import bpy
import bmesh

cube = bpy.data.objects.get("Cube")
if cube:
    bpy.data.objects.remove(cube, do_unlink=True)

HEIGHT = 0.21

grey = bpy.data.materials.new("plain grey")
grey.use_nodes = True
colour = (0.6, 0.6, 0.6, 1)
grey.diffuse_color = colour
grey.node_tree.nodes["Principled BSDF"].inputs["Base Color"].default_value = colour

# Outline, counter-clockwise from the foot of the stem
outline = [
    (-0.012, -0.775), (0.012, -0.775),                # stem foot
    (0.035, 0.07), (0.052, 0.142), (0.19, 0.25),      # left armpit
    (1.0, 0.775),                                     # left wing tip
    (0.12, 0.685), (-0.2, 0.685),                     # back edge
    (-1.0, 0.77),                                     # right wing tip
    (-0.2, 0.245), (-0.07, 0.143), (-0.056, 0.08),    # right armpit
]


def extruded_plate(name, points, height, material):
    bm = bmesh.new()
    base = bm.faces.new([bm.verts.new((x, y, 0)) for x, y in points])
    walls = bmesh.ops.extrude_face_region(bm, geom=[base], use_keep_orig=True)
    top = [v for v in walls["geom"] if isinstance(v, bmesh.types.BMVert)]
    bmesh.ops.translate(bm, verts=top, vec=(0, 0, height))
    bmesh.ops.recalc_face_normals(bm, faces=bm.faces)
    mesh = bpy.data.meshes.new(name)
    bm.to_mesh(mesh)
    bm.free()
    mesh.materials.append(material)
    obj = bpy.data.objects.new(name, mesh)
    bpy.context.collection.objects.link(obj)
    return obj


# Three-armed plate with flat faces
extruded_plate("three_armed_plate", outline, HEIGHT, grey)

→ **Task directions**
Once you reach the line containing "# left armpit", include it and stop; until then, reproduce each line of the listing from its start exactly.

→ **Written response**
import bpy
import bmesh

cube = bpy.data.objects.get("Cube")
if cube:
    bpy.data.objects.remove(cube, do_unlink=True)

HEIGHT = 0.21

grey = bpy.data.materials.new("plain grey")
grey.use_nodes = True
colour = (0.6, 0.6, 0.6, 1)
grey.diffuse_color = colour
grey.node_tree.nodes["Principled BSDF"].inputs["Base Color"].default_value = colour

# Outline, counter-clockwise from the foot of the stem
outline = [
    (-0.012, -0.775), (0.012, -0.775),                # stem foot
    (0.035, 0.07), (0.052, 0.142), (0.19, 0.25),      # left armpit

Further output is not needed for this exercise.